■ WHAT THE EXERCISE ASKS ■
Copy out the records in full, word for word, without pictures.
+++ STORED DATA
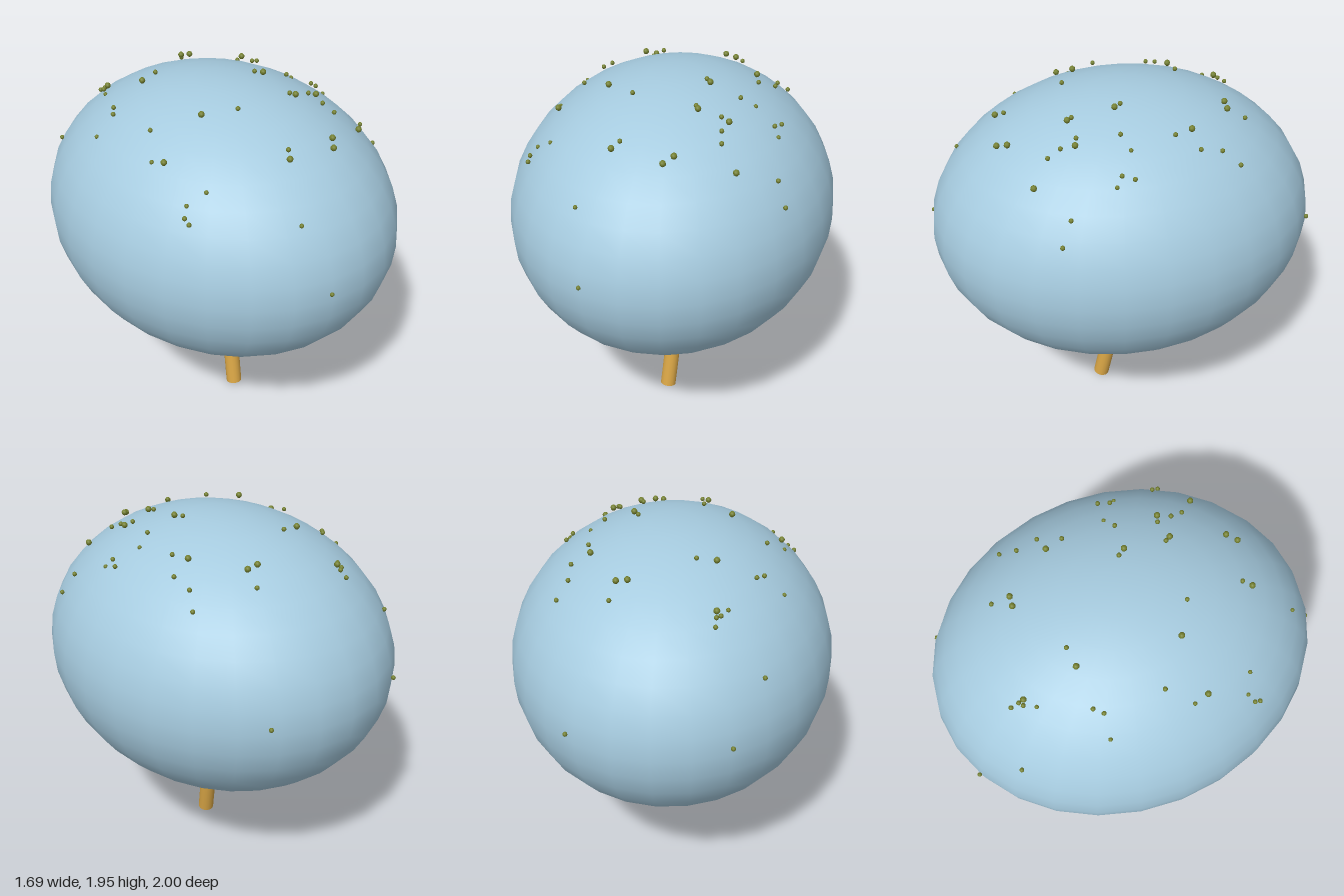
import * as THREE from 'three';

const CENTER_Y = 1.205;
const RX = 0.845, RY = 0.725, RZ = 1.0;

// Speckle positions on the cap, as x, z pairs
const LARGE = [
  -0.26, -0.585, 0.16, -0.48, 0.215, -0.475, -0.24, -0.315, 0.375, -0.235, 0.205, 0.095,
  -0.545, 0.21, -0.285, 0.18, 0.2, 0.325, 0.35, 0.325, 0.435, 0.545, -0.135, 0.615,
  0.16, 0.61, 0.12, 0.655,
];
const MEDIUM = [
  -0.37, -0.91, 0.41, -0.88, -0.495, -0.705, -0.26, -0.65, -0.26, -0.61, -0.28, -0.595,
  0.235, -0.565, 0.51, -0.44, 0.465, -0.36, -0.43, -0.31, -0.145, -0.325, -0.465, -0.27,
  0.47, -0.25, 0.4, -0.145, -0.47, 0.025, 0.18, 0.06, 0.36, 0.11, 0.565, 0.1,
  -0.135, 0.27, 0.54, 0.155, 0.185, 0.3, 0.31, 0.31, 0.33, 0.39, 0.345, 0.455,
  -0.62, 0.435, -0.62, 0.465, 0.61, 0.415, 0.66, 0.47, -0.105, 0.575,
];
const SUNKEN = [
  -0.31, -0.54, -0.565, -0.28, 0.43, 0.08, -0.56, 0.14, 0.565, 0.185, -0.585, 0.41,
  -0.5, 0.45, -0.25, 0.81, -0.195, 0.972,
];

export function createModel() {
  const blue = new THREE.MeshStandardMaterial({ color: 0xa6cbdf });
  blue.name = 'pale blue';
  const amber = new THREE.MeshStandardMaterial({ color: 0xd8a545 });
  amber.name = 'amber';
  const olive = new THREE.MeshStandardMaterial({ color: 0x74802f });
  olive.name = 'olive';

  const group = new THREE.Group();
  const add = (name, geometry, material, parent = group) => {
    const mesh = new THREE.Mesh(geometry, material);
    mesh.name = name;
    parent.add(mesh);
    return mesh;
  };

  // Rounded head: a stretched sphere
  const headGeometry = new THREE.SphereGeometry(1, 28, 20);
  headGeometry.scale(RX, RY, RZ);
  add('head', headGeometry, blue).position.y = CENTER_Y;

  // Slightly bent stem leaning forward, closed at its foot
  const foot = new THREE.Vector3(-0.004, 0.008, 0.128);
  const path = new THREE.CatmullRomCurve3([
    foot,
    new THREE.Vector3(0.008, 0.2, 0.092),
    new THREE.Vector3(0.013, 0.37, 0.061),
    new THREE.Vector3(0.012, 0.56, 0.027),
  ]);
  add('stem', new THREE.TubeGeometry(path, 12, 0.044, 16), amber);
  const footCap = add('stemEnd', new THREE.CircleGeometry(0.044, 16), amber);
  footCap.position.copy(foot);
  footCap.quaternion.setFromUnitVectors(new THREE.Vector3(0, 0, 1), path.getTangent(0).negate());

  // Small speckles scattered over the upper half
  const speckles = new THREE.Group();
  speckles.name = 'speckles';
  group.add(speckles);
  const scatter = (points, radius, height) => {
    const geometry = new THREE.SphereGeometry(radius, 8, 6);
    for (let i = 0; i < points.length; i += 2) {
      const x = points[i], z = points[i + 1];
      const rise = Math.sqrt(Math.max(0.003, 1 - (x / RX) ** 2 - (z / RZ) ** 2));
      add('speckle', geometry, olive, speckles).position.set(x, CENTER_Y + height * rise, z);
    }
  };
  scatter(LARGE, 0.016, 0.756);
  scatter(MEDIUM, 0.012, 0.748);
  scatter(SUNKEN, 0.011, 0.724);

  return group;
}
++++++
■ SOLUTION TO THIS EXERCISE ■
import * as THREE from 'three';

const CENTER_Y = 1.205;
const RX = 0.845, RY = 0.725, RZ = 1.0;

// Speckle positions on the cap, as x, z pairs
const LARGE = [
  -0.26, -0.585, 0.16, -0.48, 0.215, -0.475, -0.24, -0.315, 0.375, -0.235, 0.205, 0.095,
  -0.545, 0.21, -0.285, 0.18, 0.2, 0.325, 0.35, 0.325, 0.435, 0.545, -0.135, 0.615,
  0.16, 0.61, 0.12, 0.655,
];
const MEDIUM = [
  -0.37, -0.91, 0.41, -0.88, -0.495, -0.705, -0.26, -0.65, -0.26, -0.61, -0.28, -0.595,
  0.235, -0.565, 0.51, -0.44, 0.465, -0.36, -0.43, -0.31, -0.145, -0.325, -0.465, -0.27,
  0.47, -0.25, 0.4, -0.145, -0.47, 0.025, 0.18, 0.06, 0.36, 0.11, 0.565, 0.1,
  -0.135, 0.27, 0.54, 0.155, 0.185, 0.3, 0.31, 0.31, 0.33, 0.39, 0.345, 0.455,
  -0.62, 0.435, -0.62, 0.465, 0.61, 0.415, 0.66, 0.47, -0.105, 0.575,
];
const SUNKEN = [
  -0.31, -0.54, -0.565, -0.28, 0.43, 0.08, -0.56, 0.14, 0.565, 0.185, -0.585, 0.41,
  -0.5, 0.45, -0.25, 0.81, -0.195, 0.972,
];

export function createModel() {
  const blue = new THREE.MeshStandardMaterial({ color: 0xa6cbdf });
  blue.name = 'pale blue';
  const amber = new THREE.MeshStandardMaterial({ color: 0xd8a545 });
  amber.name = 'amber';
  const olive = new THREE.MeshStandardMaterial({ color: 0x74802f });
  olive.name = 'olive';

  const group = new THREE.Group();
  const add = (name, geometry, material, parent = group) => {
    const mesh = new THREE.Mesh(geometry, material);
    mesh.name = name;
    parent.add(mesh);
    return mesh;
  };

  // Rounded head: a stretched sphere
  const headGeometry = new THREE.SphereGeometry(1, 28, 20);
  headGeometry.scale(RX, RY, RZ);
  add('head', headGeometry, blue).position.y = CENTER_Y;

  // Slightly bent stem leaning forward, closed at its foot
  const foot = new THREE.Vector3(-0.004, 0.008, 0.128);
  const path = new THREE.CatmullRomCurve3([
    foot,
    new THREE.Vector3(0.008, 0.2, 0.092),
    new THREE.Vector3(0.013, 0.37, 0.061),
    new THREE.Vector3(0.012, 0.56, 0.027),
  ]);
  add('stem', new THREE.TubeGeometry(path, 12, 0.044, 16), amber);
  const footCap = add('stemEnd', new THREE.CircleGeometry(0.044, 16), amber);
  footCap.position.copy(foot);
  footCap.quaternion.setFromUnitVectors(new THREE.Vector3(0, 0, 1), path.getTangent(0).negate());

  // Small speckles scattered over the upper half
  const speckles = new THREE.Group();
  speckles.name = 'speckles';
  group.add(speckles);
  const scatter = (points, radius, height) => {
    const geometry = new THREE.SphereGeometry(radius, 8, 6);
    for (let i = 0; i < points.length; i += 2) {
      const x = points[i], z = points[i + 1];
      const rise = Math.sqrt(Math.max(0.003, 1 - (x / RX) ** 2 - (z / RZ) ** 2));
      add('speckle', geometry, olive, speckles).position.set(x, CENTER_Y + height * rise, z);
    }
  };
  scatter(LARGE, 0.016, 0.756);
  scatter(MEDIUM, 0.012, 0.748);
  scatter(SUNKEN, 0.011, 0.724);

  return group;
}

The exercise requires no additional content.